Part of that is due to Rosenberg’s writing. He’s got a good handle on the interplay between the two leads. It’s been a VERY long time since we’ve seen them on the same side like this and even if it is a reversion to the status quo it’s one that still works quite well. Sure Wolverine and Cyclops may respect each other, but you could hardly accuse one of them of actually liking the other.
Seeing the two of them together like this does make up for some of the writer’s shortcomings with the rest of the cast. Namely the fact that most of them -- lookin’ at you Magik, Wolfsbane, Dani, Shan -- kind of shuffle around in the background only popping out to contribute their powers to the fight at hand. Havok gets a more traditional characterization here as the other well-meaning Summers brother, but I’d be lying if I said I didn’t miss how Rosenberg wrote him as an affable screw-up in the pages of “Astonishing.” Also, I’m more than a little annoyed that the writer seems to have finally gotten the memo that if you were going to do something with Madrox that mattered, you were going to have to undo the ending to Peter David’s “X-Factor” run. To which I can only say, “Booooooooo…”
The art, however, is thoroughly solid all around thanks to Salvador Larroca. Making his big return to the Marvel Universe after a few years away in the trenches of “Star Wars” he shows you how good he is at delivering slick superhero action. The action scenes move and are easy to follow, and have genuine dynamic moments to them. Like the double-page spread of Wolverine and Cyclops fighting off their attackers in the opening issue. It’s great work all around and without any of the misguided stabs at photorealism which marred the latter half of his “Star Wars” work.
The first issue of this volume was also an oversized one which featured work from John McCrea and Juanan Ramirez. This is one of McCrea’s stronger recent efforts, even if his general style feels at odds with the colorful chaos of the Marvel Universe. To say nothing of seeing an artist so strongly associated with Garth Ennis draw superheroes in a straightforward, unironic fashion.
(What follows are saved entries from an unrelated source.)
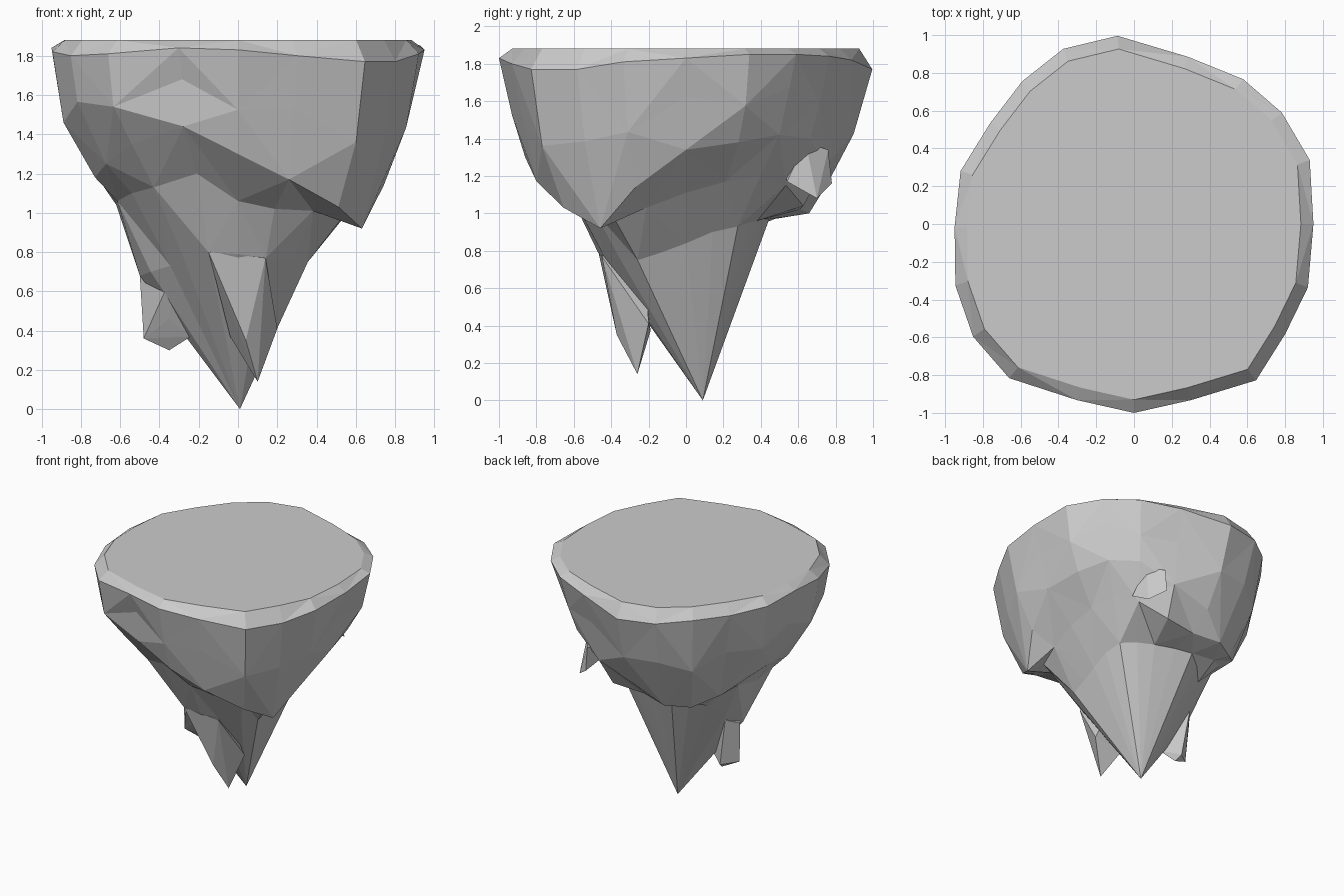
import bpy, bmesh
from math import sin, cos, radians

# Column directions in degrees, starting at +x, counter-clockwise
angles = [0, 20, 37, 53, 72, 95, 112, 128, 145, 163, 181, 199, 215, 231, 252, 270, 288, 308, 324, 340]
N = len(angles)


def ring(bm, radii, heights, scale=1.0):
    return [bm.verts.new((scale * r * cos(radians(a)), scale * r * sin(radians(a)), z))
            for a, r, z in zip(angles, radii, heights)]


def finish(bm, name):
    bmesh.ops.recalc_face_normals(bm, faces=bm.faces[:])
    mesh = bpy.data.meshes.new(name)
    bm.to_mesh(mesh)
    bm.free()
    obj = bpy.data.objects.new(name, mesh)
    bpy.context.collection.objects.link(obj)
    return obj


def shard(name, points):
    """Small faceted rock made as the hull of a few corner points."""
    bm = bmesh.new()
    for p in points:
        bm.verts.new(p)
    res = bmesh.ops.convex_hull(bm, input=bm.verts[:])
    junk = [v for v in res["geom_interior"] if isinstance(v, bmesh.types.BMVert)]
    bmesh.ops.delete(bm, geom=junk, context='VERTS')
    return finish(bm, name)


# Outline radii and heights of the main sections
rim_r = [.95, .99, .98, .96, .93, 1.0, 1.0, .96, .93, .96, .95, 1.0, 1.04, 1.05, .98, 1.0, .98, 1.05, .99, .98]
rim_z = [1.83, 1.85, 1.85, 1.84, 1.82, 1.77, 1.78, 1.8, 1.8, 1.82, 1.84, 1.82, 1.8, 1.81, 1.84, 1.83, 1.8, 1.77, 1.77, 1.81]
ridge_r = [.82, .82, .83, .83, .79, .76, .71, .71, .72, .73, .73, .77, .82, .86, .90, .86, .84, .83, .78, .79]
ridge_z = [1.34, 1.38, 1.42, 1.4, 1.26, 1.16, 1.0, .99, 1.07, 1.17, 1.2, 1.18, 1.25, 1.35, 1.44, 1.3, 1.17, 1.03, .92, 1.14]
under_r = [.60, .62, .66, .67, .66, .61, .57, .60, .62, .61, .62, .65, .66, .68, .68, .60, .60, .62, .66, .62]
under_z = [1.11, 1.17, 1.2, 1.15, 1.04, 1.02, .98, .97, 1.02, 1.06, 1.04, 1.06, 1.1, 1.13, 1.2, 1.06, 1.02, 1.01, .98, 1.03]
neck_r = [.38, .41, .46, .42, .40, .42, .48, .47, .47, .48, .50, .47, .42, .44, .49, .47, .46, .45, .44, .39]
neck_z = [.84, .90, .93, .95, .96, .97, .97, .93, .88, .79, .68, .70, .73, .77, .80, .79, .77, .76, .75, .79]
# How far the bowl has narrowed halfway down from the rim
mid_f = [.94, .94, .94, .93, .92, .90, .91, .92, .92, .93, .94, .94, .96, .96, .94, .93, .94, .93, .93, .93]

# Main island rock: flat top, bevelled rim, bowl, undercut and pointed root
bm = bmesh.new()
mid_r = [a * f for a, f in zip(rim_r, mid_f)]
mid_z = [.5 * (a + b) - (.04 if i % 2 else -.04) for i, (a, b) in enumerate(zip(rim_z, ridge_z))]
rings = [ring(bm, rim_r, [1.88] * N, .93), ring(bm, rim_r, rim_z), ring(bm, mid_r, mid_z),
         ring(bm, ridge_r, ridge_z), ring(bm, under_r, under_z), ring(bm, neck_r, neck_z)]
bm.faces.new(rings[0])
for k, (a, b) in enumerate(zip(rings, rings[1:])):
    for i in range(N):
        j = (i + 1) % N
        if (i + k) % 2:
            tris = (a[i], b[i], b[j]), (a[i], b[j], a[j])
        else:
            tris = (a[i], b[i], a[j]), (a[j], b[i], b[j])
        for t in tris:
            bm.faces.new(t)
tip = bm.verts.new((.01, .09, 0))
for i in range(N):
    bm.faces.new((rings[-1][i], tip, rings[-1][(i + 1) % N]))
finish(bm, "island_rock")

# Hanging shards and the small outcrop at the back
shard("front_shard", [(-.15, -.47, .80), (.14, -.45, .77), (.04, -.37, .35), (.10, -.26, .14),
                      (.20, -.20, .41), (-.04, -.19, .37), (0, -.22, .8)])
shard("left_shard", [(-.50, .03, .68), (-.48, .01, .36), (-.35, .05, .30), (-.35, -.05, .46),
                     (-.31, -.20, .74), (-.43, .12, .72), (-.37, .10, .34), (-.24, 0, .37)])
shard("back_outcrop", [(.42, .64, 1.38), (.34, .76, 1.34), (.34, .78, 1.16), (.45, .70, 1.08),
                       (.47, .54, 1.17), (.28, .52, 1.25)])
Still, his storytelling is solid enough so that the return of Wolverine to the pages of “Uncanny X-Men” goes off just fine.
Ramirez, on the other hand, offers up something a bit more experimental as we get a story from Blindfold’s perspective. The idea seems to be that she can see all of the future to the point where she knows when hers is going to run out. Ramirez makes this chaotic idea work with some interesting layouts, but the story itself is all idea and no character. It’s called “The Last Blindfold” story, which is fitting foreshadowing for a story about a character who knows the future. Unfortunately Rosenberg doesn’t really do a good job of getting me to care about that particular fact.
Even though this first volume of “Wolverine and Cyclops” is intentionally downbeat, it didn’t really cross the line into out-and-out depressing for me. It shows us a group of characters who have accepted their fate and are going to to do the best they can to live by their ideals until their time is up. That’s an idea I can get behind and you’ll enjoy this volume if you can do the same as well. We all know that this is by no means the last “X-Men” story, but there’s some entertainment to be had in watching characters go about things without realizing that themselves.